#### [TASK OBJECTIVE]
In the data below, one line contains "mesh.position.set(x, y, 0);" and a later one contains "for (const [name, hub]". Print both, with every line between them, exactly and alone.

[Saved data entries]
■ ■ ■ ■ ■

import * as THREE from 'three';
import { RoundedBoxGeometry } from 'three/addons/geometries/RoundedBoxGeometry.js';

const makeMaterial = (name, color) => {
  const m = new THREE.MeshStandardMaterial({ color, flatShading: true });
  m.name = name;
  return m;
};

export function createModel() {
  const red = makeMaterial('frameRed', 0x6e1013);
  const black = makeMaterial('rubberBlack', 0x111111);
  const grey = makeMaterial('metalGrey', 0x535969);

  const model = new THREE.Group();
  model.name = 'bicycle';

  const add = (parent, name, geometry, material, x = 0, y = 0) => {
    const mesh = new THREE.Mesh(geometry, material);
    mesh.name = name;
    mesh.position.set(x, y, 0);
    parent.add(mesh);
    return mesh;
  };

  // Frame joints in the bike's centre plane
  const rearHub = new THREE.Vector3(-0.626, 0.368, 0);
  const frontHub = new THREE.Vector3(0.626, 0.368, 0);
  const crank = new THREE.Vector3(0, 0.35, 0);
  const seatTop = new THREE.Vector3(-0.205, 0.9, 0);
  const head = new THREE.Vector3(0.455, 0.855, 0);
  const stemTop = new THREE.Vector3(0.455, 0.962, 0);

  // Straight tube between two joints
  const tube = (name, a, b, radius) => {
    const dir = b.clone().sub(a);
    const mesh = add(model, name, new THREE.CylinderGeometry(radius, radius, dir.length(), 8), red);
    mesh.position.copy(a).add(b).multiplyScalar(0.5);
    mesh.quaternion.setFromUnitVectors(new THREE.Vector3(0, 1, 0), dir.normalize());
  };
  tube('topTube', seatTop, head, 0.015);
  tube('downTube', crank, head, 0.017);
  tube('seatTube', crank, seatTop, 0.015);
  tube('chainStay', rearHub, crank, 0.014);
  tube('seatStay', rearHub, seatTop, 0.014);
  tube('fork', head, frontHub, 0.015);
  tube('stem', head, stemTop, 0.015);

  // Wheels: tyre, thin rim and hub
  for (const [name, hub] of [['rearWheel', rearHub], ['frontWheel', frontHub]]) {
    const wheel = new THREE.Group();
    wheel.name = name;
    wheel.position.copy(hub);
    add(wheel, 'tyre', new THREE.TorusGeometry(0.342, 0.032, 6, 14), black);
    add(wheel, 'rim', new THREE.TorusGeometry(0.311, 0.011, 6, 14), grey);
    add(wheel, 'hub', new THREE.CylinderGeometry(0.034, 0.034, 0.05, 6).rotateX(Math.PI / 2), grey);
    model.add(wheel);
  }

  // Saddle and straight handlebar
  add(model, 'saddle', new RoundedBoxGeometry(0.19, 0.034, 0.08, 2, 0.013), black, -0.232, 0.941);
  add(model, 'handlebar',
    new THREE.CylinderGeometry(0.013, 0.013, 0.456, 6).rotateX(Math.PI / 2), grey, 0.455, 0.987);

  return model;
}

■ ■ ■ ■ ■

#### [OUTPUT OF THE TASK]
    mesh.position.set(x, y, 0);
    parent.add(mesh);
    return mesh;
  };

  // Frame joints in the bike's centre plane
  const rearHub = new THREE.Vector3(-0.626, 0.368, 0);
  const frontHub = new THREE.Vector3(0.626, 0.368, 0);
  const crank = new THREE.Vector3(0, 0.35, 0);
  const seatTop = new THREE.Vector3(-0.205, 0.9, 0);
  const head = new THREE.Vector3(0.455, 0.855, 0);
  const stemTop = new THREE.Vector3(0.455, 0.962, 0);

  // Straight tube between two joints
  const tube = (name, a, b, radius) => {
    const dir = b.clone().sub(a);
    const mesh = add(model, name, new THREE.CylinderGeometry(radius, radius, dir.length(), 8), red);
    mesh.position.copy(a).add(b).multiplyScalar(0.5);
    mesh.quaternion.setFromUnitVectors(new THREE.Vector3(0, 1, 0), dir.normalize());
  };
  tube('topTube', seatTop, head, 0.015);
  tube('downTube', crank, head, 0.017);
  tube('seatTube', crank, seatTop, 0.015);
  tube('chainStay', rearHub, crank, 0.014);
  tube('seatStay', rearHub, seatTop, 0.014);
  tube('fork', head, frontHub, 0.015);
  tube('stem', head, stemTop, 0.015);

  // Wheels: tyre, thin rim and hub
  for (const [name, hub] of [['rearWheel', rearHub], ['frontWheel', frontHub]]) {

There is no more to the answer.